About the Series ...
This article continues the series, MS Access for the Business Environment. The primary focus of this series is an examination of business uses for the MS Access relational database management system. The series is designed to provide guidance in the practical application of data and database concepts to meet specific needs in the business world. The majority of the procedures I demonstrate in this article and going forward will be undertaken within MS Access 2003, although most of the concepts that we explore in the series will apply to earlier versions of MS Access, as well.
For more information on the series, as well as the hardware / software requirements to prepare for the tutorials we will undertake, please see Tutorial 1: Create a Calculated Field with the Expression Builder. Along with MS Access, of which we have made repeated use in the previous articles of the series, additional application considerations apply for this tutorial, because it introduces another Microsoft RDBMS, MSSQL Server 2000.
For those joining the series at this point because of a desire to work with MSSQL Server 2000 and its components from an MSSQL Server perspective, it is assumed that MSSQL Server 2000 is accessible to / installed on your PC, with the appropriate access rights to the MSSQL Server 2000 environment to parallel the steps of the article. If this is the first time MSSQL Server 2000 is being accessed on your machine, you may need to consult the MSSQL Server 2000 online documentation for installation and configuration instructions.
Introduction to this Tutorial
This article focuses on a topic that is related to an earlier group of articles we have published, all of which dealt with the use of "SQL specific" or "direct SQL" within MS Access. As many of us are aware, MS Access can play many varied roles in client / server architecture, and it is quite common to find it acting as a front end to various enterprise-level, back-end databases. MSSQL Server is a natural for the back-end partner in such arrangements, and we can manage communication between MS Access and MSSQL Server in multiple ways. This flexibility includes using links, ActiveX data objects, or SQL Pass-Through queries to allow communication between MS Access and SQL Server
In this article, we will devote our efforts to the latter of the three options, and concentrate on the use of Pass-Through queries as the medium of communication. Our examination of Pass-Through queries will include the following:
- A discussion of the nature of Pass-Through queries, and instances in which their use is warranted;

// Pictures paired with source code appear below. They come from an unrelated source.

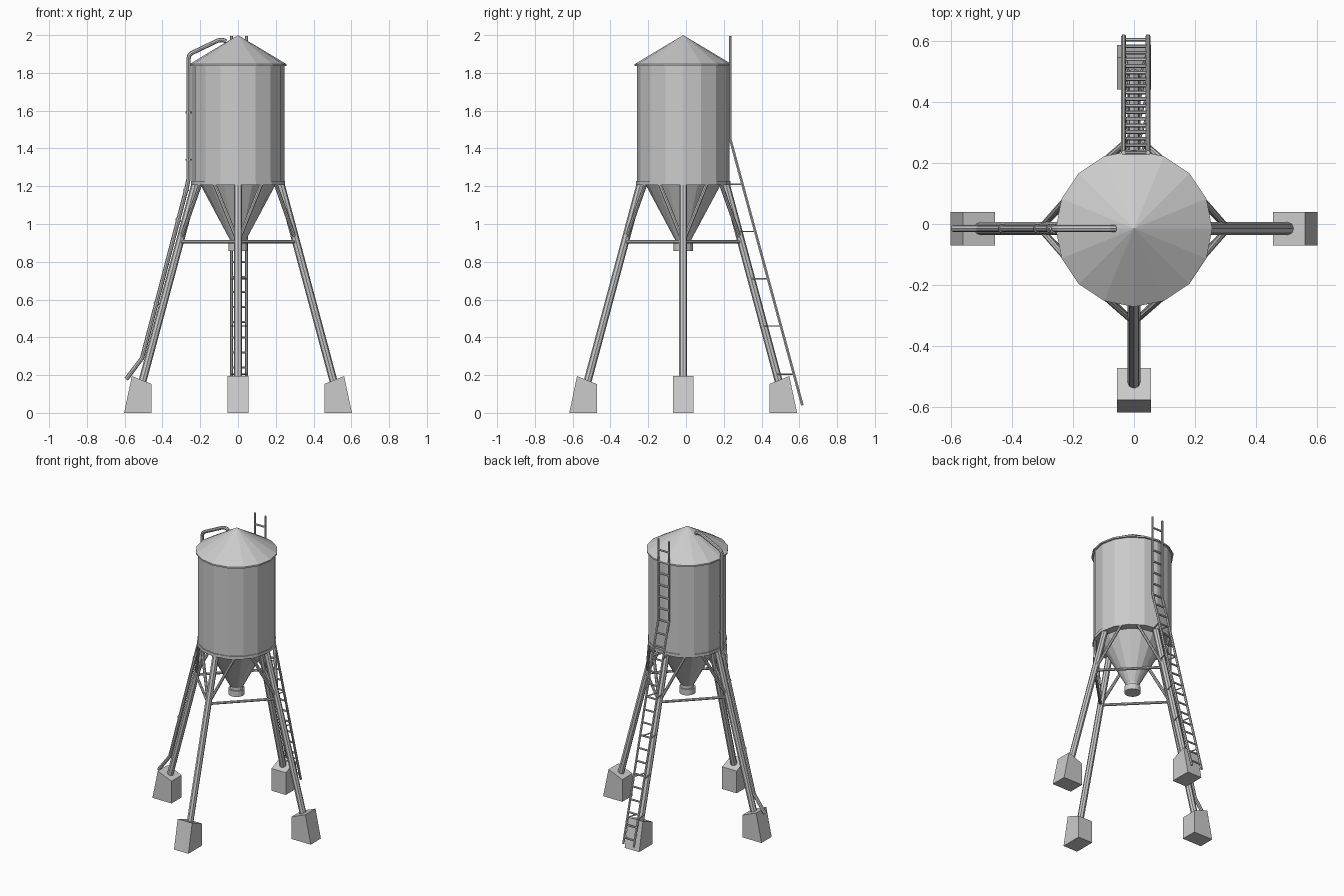
import bpy, bmesh, math
from mathutils import Vector, Matrix

if "Cube" in bpy.data.objects:
    bpy.data.objects.remove(bpy.data.objects["Cube"])

CY = -0.015  # tank axis offset in y


def link(name, data):
    ob = bpy.data.objects.new(name, data)
    bpy.context.collection.objects.link(ob)
    return ob


def lathe(name, profile, sides=16):
    """Faceted solid of revolution; profile points are (radius, z)."""
    bm = bmesh.new()
    rings = []
    for r, z in profile:
        if r == 0:
            rings.append([bm.verts.new((0, CY, z))] * sides)
        else:
            rings.append([bm.verts.new((r * math.cos(math.tau * i / sides),
                                        CY + r * math.sin(math.tau * i / sides), z))
                          for i in range(sides)])
    for a, b in zip(rings, rings[1:]):
        for i in range(sides):
            j = (i + 1) % sides
            quad = list(dict.fromkeys((a[i], a[j], b[j], b[i])))
            bm.faces.new(quad)
    bmesh.ops.recalc_face_normals(bm, faces=bm.faces)
    me = bpy.data.meshes.new(name)
    bm.to_mesh(me)
    bm.free()
    return link(name, me)


def tubes(name, paths, radius, res=2):
    """Round tubes along polylines, converted to one mesh."""
    cu = bpy.data.curves.new(name, 'CURVE')
    cu.dimensions = '3D'
    cu.bevel_depth = radius
    cu.bevel_resolution = res
    cu.use_fill_caps = True
    for path in paths:
        sp = cu.splines.new('POLY')
        sp.points.add(len(path) - 1)
        for p, co in zip(sp.points, path):
            p.co = (*co, 1)
    ob = link(name, cu)
    bpy.ops.object.select_all(action='DESELECT')
    ob.select_set(True)
    bpy.context.view_layer.objects.active = ob
    bpy.ops.object.convert(target='MESH')
    for poly in bpy.context.object.data.polygons:
        poly.use_smooth = False


def polar(r, deg, z):
    a = math.radians(deg)
    return (r * math.cos(a), CY + r * math.sin(a), z)


def leg_r(z):
    return 0.225 + (1.215 - z) * 0.268


# Tank body, roof, rim, hopper and outlet
lathe("tank_body", [(0, 1.215), (0.245, 1.215), (0.245, 1.845), (0, 1.845)])
lathe("roof", [(0, 1.836), (0.257, 1.836), (0.257, 1.846), (0, 2.0)])
lathe("bottom_rim", [(0, 1.207), (0.25, 1.207), (0.25, 1.228), (0, 1.228)])
lathe("hopper", [(0, 1.21), (0.2, 1.21), (0.042, 0.915), (0.042, 0.89), (0, 0.89)])
lathe("outlet_collar", [(0, 0.857), (0.051, 0.857), (0.051, 0.897), (0, 0.897)])

# Legs, footings and braces
DIRS = (0, 90, 180, 270)
foot = [(0.457, 0), (0.603, 0), (0.562, 0.195), (0.457, 0.153)]
for name, deg in zip(("right", "back", "left", "front"), DIRS):
    tubes(name + "_leg", [[polar(leg_r(0.14), deg, 0.14), polar(0.225, deg, 1.215)]], 0.021)
    bm = bmesh.new()
    f = bm.faces.new([bm.verts.new((x, -0.055, z)) for x, z in foot])
    ext = bmesh.ops.extrude_face_region(bm, geom=[f])
    bmesh.ops.translate(bm, vec=(0, 0.11, 0),
                        verts=[v for v in ext["geom"] if isinstance(v, bmesh.types.BMVert)])
    bmesh.ops.recalc_face_normals(bm, faces=bm.faces)
    bm.transform(Matrix.Translation((0, CY, 0)) @ Matrix.Rotation(math.radians(deg), 4, 'Z'))
    me = bpy.data.meshes.new(name + "_footing")
    bm.to_mesh(me)
    bm.free()
    link(name + "_footing", me)

ZB = 0.905
tubes("ring_braces", [[polar(leg_r(ZB), d, ZB), polar(leg_r(ZB), d + 90, ZB)] for d in DIRS], 0.009)
tubes("diagonal_braces", [[polar(leg_r(ZB), d, ZB), polar(0.235, d + s * 32, 1.212)]
                          for d in DIRS for s in (-1, 1)], 0.01)

# Ladder: bent rails, rungs and stays to the back leg
BEND, TOP, LOW = 1.45, 1.995, 0.04
XL, XR = -0.034, 0.046


def ladder_y(z):
    return 0.234 + max(0, BEND - z) * 0.271


tubes("ladder_rails", [[(x, ladder_y(z), z) for z in (LOW, BEND, TOP)] for x in (XL, XR)], 0.008, 1)
rungs = [0.08 + 0.08 * i for i in range(24)]
tubes("ladder_rungs", [[(XL, ladder_y(z), z), (XR, ladder_y(z), z)] for z in rungs], 0.006, 1)
tubes("ladder_stays", [[(x, ladder_y(z), z), (x * 0.4, CY + leg_r(z), z)]
                       for z in (0.205, 0.46, 0.71, 0.96, 1.21) for x in (XL, XR)], 0.004, 1)

# Fill pipe over the roof, down the tank and along the left leg
pipe = [(-0.062, 1.966), (-0.08, 1.974), (-0.105, 1.972), (-0.245, 1.905), (-0.258, 1.893),
        (-0.262, 1.875), (-0.262, 1.24), (-0.272, 1.19), (-0.508, 0.29), (-0.592, 0.178)]
tubes("fill_pipe", [[(x, CY, z) for x, z in pipe]], 0.0115)


def pipe_x(z):
    return -0.262 if z > 1.22 else -0.272 - (1.19 - z) * 0.262


# Pipe clamps
clamps = []
for z in (1.59, 1.34, 1.18, 1.02, 0.58):
    d = Vector((0, 0, 0.005)) if z > 1.22 else Vector((0.0013, 0, 0.005))
    c = Vector((pipe_x(z), CY, z))
    clamps.append([c - d, c + d])
tubes("pipe_clamps", clamps, 0.015)
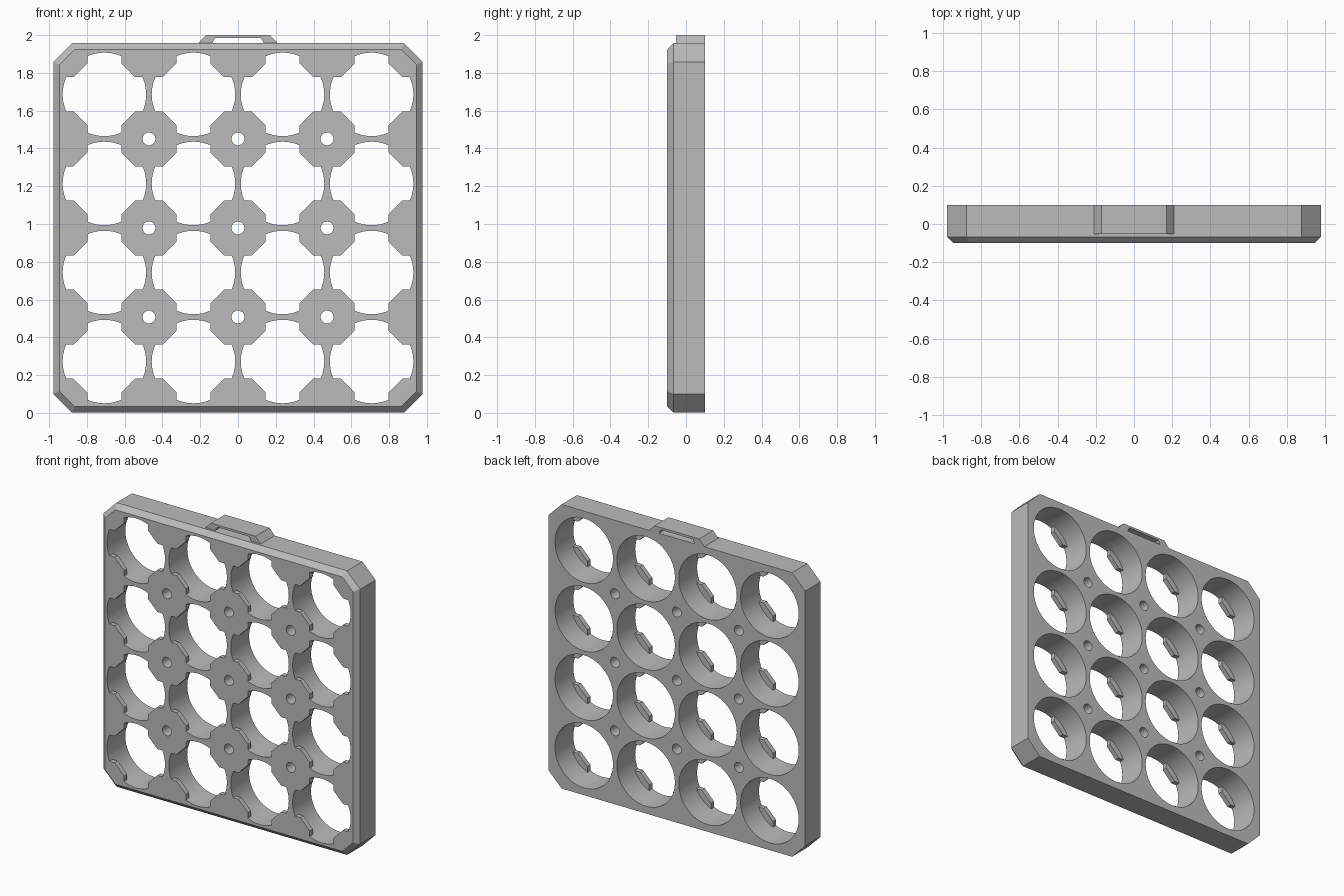
import bpy, bmesh, math
from mathutils import Vector

if "Cube" in bpy.data.objects:
    bpy.data.objects.remove(bpy.data.objects["Cube"], do_unlink=True)

PITCH = 0.4715          # spacing of the hole grid
HALF, MID = 0.978, 0.979  # half width of the tray, height of its centre
BACK, FRONT = 0.1, -0.1
BEVEL = 0.033
TAB_BACK = -0.066       # rear face of the retaining tabs

grey = bpy.data.materials.new("grey plastic")
grey.use_nodes = True
grey.diffuse_color = (0.5, 0.5, 0.5, 1)
grey.node_tree.nodes["Principled BSDF"].inputs["Base Color"].default_value = (0.5, 0.5, 0.5, 1)


def cut_square(half, cut):
    """Square outline with cut corners, centred on the origin."""
    a, b = half, half - cut
    return [(a, b), (b, a), (-b, a), (-a, b), (-a, -b), (-b, -a), (b, -a), (a, -b)]


def circle(radius, sides):
    return [(radius * math.cos(math.tau * i / sides), radius * math.sin(math.tau * i / sides))
            for i in range(sides)]


def loft(bm, sections, cx=0, cz=0):
    """Closed solid through matching x-z outlines, each given with its y."""
    rings = [[bm.verts.new((cx + x, y, cz + z)) for x, z in outline] for outline, y in sections]
    n = len(rings[0])
    for r0, r1 in zip(rings, rings[1:]):
        for i in range(n):
            j = (i + 1) % n
            bm.faces.new((r0[i], r0[j], r1[j], r1[i]))
    bm.faces.new(rings[0])
    bm.faces.new(rings[-1][::-1])


def finish(name, bm):
    bmesh.ops.recalc_face_normals(bm, faces=bm.faces[:])
    mesh = bpy.data.meshes.new(name)
    bm.to_mesh(mesh)
    bm.free()
    obj = bpy.data.objects.new(name, mesh)
    bpy.context.collection.objects.link(obj)
    mesh.materials.append(grey)
    return obj


def grid_solids(name, count, outline, y0, y1):
    """Square grid of equal prisms about the tray centre."""
    bm = bmesh.new()
    steps = [(i - (count - 1) / 2) * PITCH for i in range(count)]
    for x in steps:
        for z in steps:
            loft(bm, [(outline, y0), (outline, y1)], x, MID + z)
    return finish(name, bm)


def subtract(target, cutter):
    cutter.hide_render = True
    mod = target.modifiers.new("cut", "BOOLEAN")
    mod.operation, mod.solver, mod.object = "DIFFERENCE", "EXACT", cutter
    bpy.context.view_layer.objects.active = target
    bpy.ops.object.modifier_apply(modifier=mod.name)
    bpy.data.objects.remove(cutter, do_unlink=True)


# Tray body with cut corners and a bevelled front rim
bm = bmesh.new()
outer = cut_square(HALF, 0.1)
inner = cut_square(HALF - BEVEL, 0.1 - BEVEL * (2 - math.sqrt(2)))
loft(bm, [(outer, BACK), (outer, FRONT + BEVEL), (inner, FRONT)], 0, MID)
tray = finish("tray", bm)

# Round pockets, leaving octagonal tabs across the front
pockets = grid_solids("pocket_cutter", 4, circle(0.221, 72), -0.2, 0.2)
tabs = grid_solids("tab_cutter", 5, cut_square(0.145, 0.072), -0.3, TAB_BACK)
subtract(pockets, tabs)
subtract(tray, pockets)

# Screw holes through the tab centres
subtract(tray, grid_solids("screw_cutter", 3, circle(0.034, 32), -0.2, 0.2))

# Slotted handle on the top edge
top = MID + HALF
arch = [(-0.21, top), (-0.17, 2), (0.17, 2), (0.21, top),
        (0.137, top), (0.122, 1.985), (-0.122, 1.985), (-0.137, top)]
bm = bmesh.new()
loft(bm, [(arch, BACK), (arch, -0.052)])
handle = finish("handle", bm)

bpy.ops.object.select_all(action="DESELECT")
for obj in (tray, handle):
    obj.select_set(True)
bpy.context.view_layer.objects.active = tray
bpy.ops.object.shade_smooth_by_angle(angle=math.radians(30))
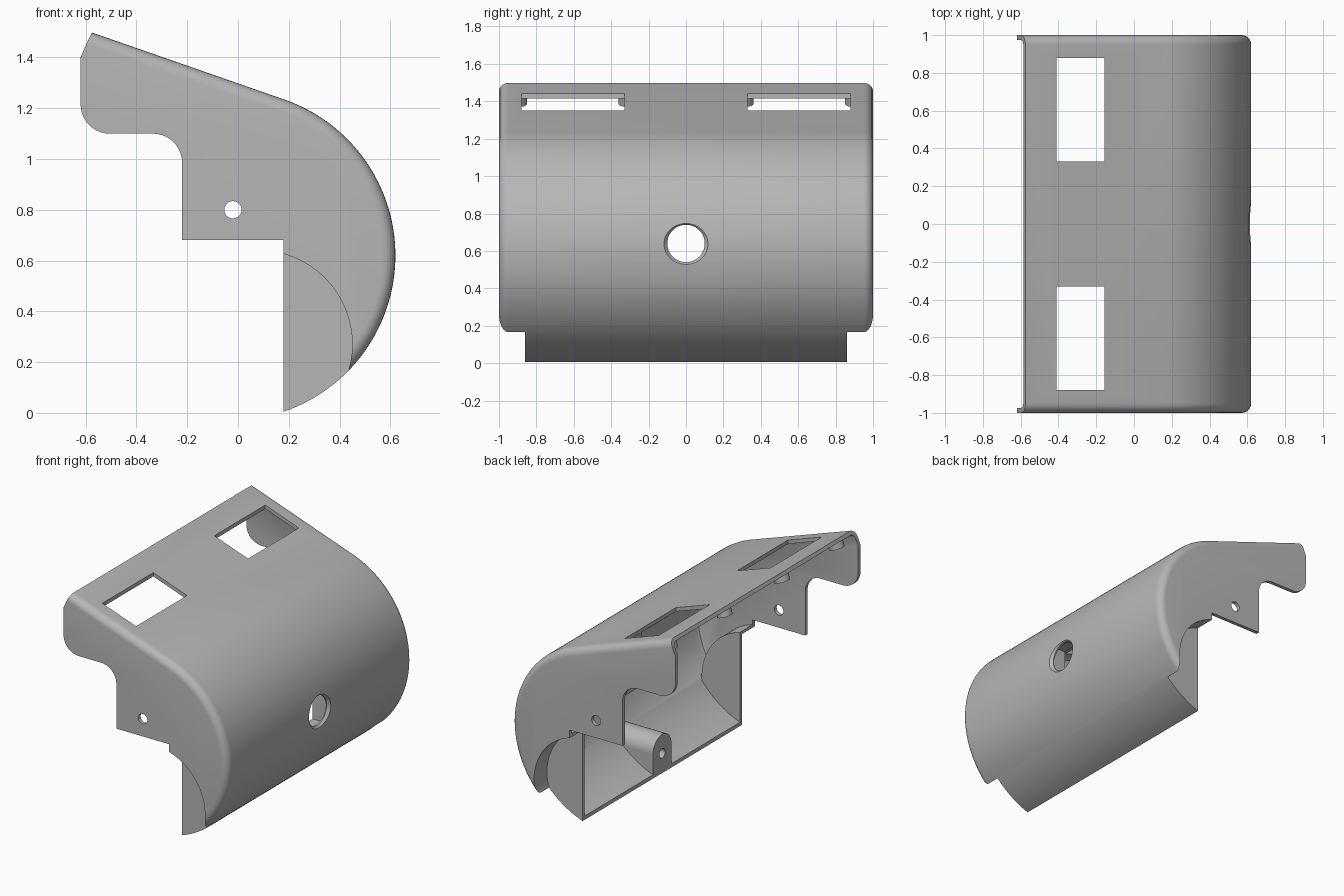
import bpy, bmesh, math
from mathutils import Vector

if "Cube" in bpy.data.objects:
    bpy.data.objects.remove(bpy.data.objects["Cube"])

grey = bpy.data.materials.new("plain grey")
grey.use_nodes = True
grey.diffuse_color = (0.47, 0.47, 0.47, 1)
grey.node_tree.nodes["Principled BSDF"].inputs["Base Color"].default_value = grey.diffuse_color

CX, CZ, R = -0.03, 0.62, 0.65      # centre and radius of the round cover
TOP = math.radians(70.8)           # where the flat top meets the round
WALL, FILLET, LIP = 0.025, 0.05, 0.18


def arc(cx, cz, r, a0, a1, n):
    return [(cx + r * math.cos(a0 + (a1 - a0) * i / n),
             cz + r * math.sin(a0 + (a1 - a0) * i / n)) for i in range(n + 1)]


def cover_curve(d, x_end):
    """Round part of the cover, inset by d and ending at x_end."""
    r = R - d
    return arc(CX, CZ, r, TOP, -math.acos((x_end - CX) / r), 64)


def line_at(d, x):
    px, pz = cover_curve(d, LIP)[0]
    return (x, pz - (x - px) / math.tan(TOP))


def loft(name, sections):
    """Solid through matching outlines, each at its own y."""
    bm = bmesh.new()
    rings = [[bm.verts.new((x, y, z)) for x, z in pts] for y, pts in sections]
    for a, b in zip(rings, rings[1:]):
        for i in range(len(a)):
            j = (i + 1) % len(a)
            bm.faces.new((a[i], a[j], b[j], b[i]))
    bm.faces.new(rings[0])
    bm.faces.new(rings[-1])
    bmesh.ops.recalc_face_normals(bm, faces=bm.faces)
    me = bpy.data.meshes.new(name)
    bm.to_mesh(me)
    bm.free()
    ob = bpy.data.objects.new(name, me)
    bpy.context.collection.objects.link(ob)
    return ob


def box(name, lo, hi):
    lo, hi = Vector(lo), Vector(hi)
    bpy.ops.mesh.primitive_cube_add(size=1, location=(lo + hi) / 2)
    ob = bpy.context.object
    ob.name = name
    ob.scale = hi - lo
    return ob


def rod(name, loc, r, length, axis, r2=None):
    bpy.ops.mesh.primitive_cone_add(vertices=64, radius1=r, radius2=r if r2 is None else r2,
                                    depth=length, location=loc)
    ob = bpy.context.object
    ob.name = name
    ob.rotation_euler = Vector(axis).to_track_quat('Z', 'Y').to_euler()
    return ob


def combine(ob, others, operation='DIFFERENCE'):
    """Apply booleans and discard the cutters."""
    for c in others:
        c.hide_render = True
        m = ob.modifiers.new("cut", 'BOOLEAN')
        m.object, m.operation, m.solver = c, operation, 'EXACT'
    bpy.context.view_layer.update()
    me = bpy.data.meshes.new_from_object(ob.evaluated_get(bpy.context.evaluated_depsgraph_get()))
    ob.modifiers.clear()
    ob.data = me
    for c in others:
        bpy.data.objects.remove(c)
    return ob


def finish(ob):
    ob.data.materials.clear()
    ob.data.materials.append(grey)
    bpy.ops.object.select_all(action='DESELECT')
    ob.select_set(True)
    bpy.context.view_layer.objects.active = ob
    bpy.ops.object.shade_smooth_by_angle(angle=math.radians(30))


def body_outline(d):
    # side plate with its hooked nose, plus the cover inset by d
    x = -0.575 - 0.45 * d
    q = math.pi / 2
    return ([line_at(d, x)] + cover_curve(d, LIP) + [(LIP, 0.68), (-0.22, 0.68)]
            + arc(-0.335, 0.985, 0.115, 0, q, 10)
            + arc(-0.505, 1.215, 0.115, -q, -2 * q, 10) + [(-0.62, 1.4)])


def cavity_outline(d):
    curve = cover_curve(d, 0.12)
    return [line_at(d, -0.8)] + curve + [(-0.8, curve[-1][1])]


def mirrored(half):
    return [(-y, p) for y, p in reversed(half)] + half


def cavity(name):
    return loft(name, mirrored([(1 - FILLET, cavity_outline(WALL)),
                                (0.966, cavity_outline(WALL + 0.008)),
                                (1 - WALL, cavity_outline(FILLET))]))


def end_disc(side, r, y0):
    return rod("end_disc", (0.08, side * (y0 + 0.2), 0.27), r, 0.4, (0, 1, 0))


# Cover: rounded at both ends, hollow, with round recesses under the ends
steps = 6
half = []
for i in range(steps + 1):
    a = math.pi / 2 * i / steps
    half.append((1 - FILLET + FILLET * math.sin(a), body_outline(FILLET * (1 - math.cos(a)))))
cover = loft("cover", mirrored(half))
hollow = combine(cavity("hollow"), [end_disc(s, 0.39, 0.84) for s in (-1, 1)])
cutters = [hollow]
for s in (-1, 1):
    cutters.append(end_disc(s, 0.37, 0.86))
    y = sorted((s * 0.33, s * 0.88))
    cutters.append(box("slot", (-0.41, y[0], 1.2), (-0.155, y[1], 1.6)))
cutters.append(rod("pivot_hole", (-0.02, 0, 0.8), 0.034, 2.4, (0, 1, 0)))
cutters.append(rod("round_hole", (0.6, 0, 0.64), 0.1, 0.3, (1, 0, 0)))
cutters.append(rod("hole_chamfer", (0.625, 0, 0.64), 0.1, 0.05, (1, 0, 0), 0.145))
finish(combine(cover, cutters))


def inner_filler():
    return loft("filler", [(s * 0.5, cavity_outline(0.012)) for s in (-1, 1)])


# Screw boss standing on the lower lip
boss = box("screw_boss", (LIP, -0.1, -0.1), (0.7, 0.1, 0.17))
crown = rod("crown", (0.44, 0, 0.17), 0.1, 0.52, (1, 0, 0))
combine(boss, [crown], 'UNION')
combine(boss, [inner_filler()], 'INTERSECT')
finish(combine(boss, [rod("screw_hole", (0.2, 0, 0.14), 0.032, 0.2, (1, 0, 0))]))

# Square socket around the round hole, inside the cover
socket = box("hole_socket", (0.46, -0.18, 0.46), (0.7, 0.18, 0.82))
combine(socket, [inner_filler()], 'INTERSECT')
finish(combine(socket, [box("opening", (0.3, -0.15, 0.49), (0.8, 0.15, 0.79))]))

# Pegs under the front edge, beside the slots
normal = Vector((math.cos(TOP), 0, math.sin(TOP)))
for y in (-0.9, -0.31, 0.31, 0.9):
    x, z = line_at(0.05, -0.5)
    finish(rod("peg", (x, y, z), 0.05, 0.07, normal))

- A discussion of the advantages and disadvantages incumbent within the choice to use Pass-Through queries;
- A hands-on practice exercise that includes the creation and operation of a Pass-Through query to a MSSQL Server 2000 database.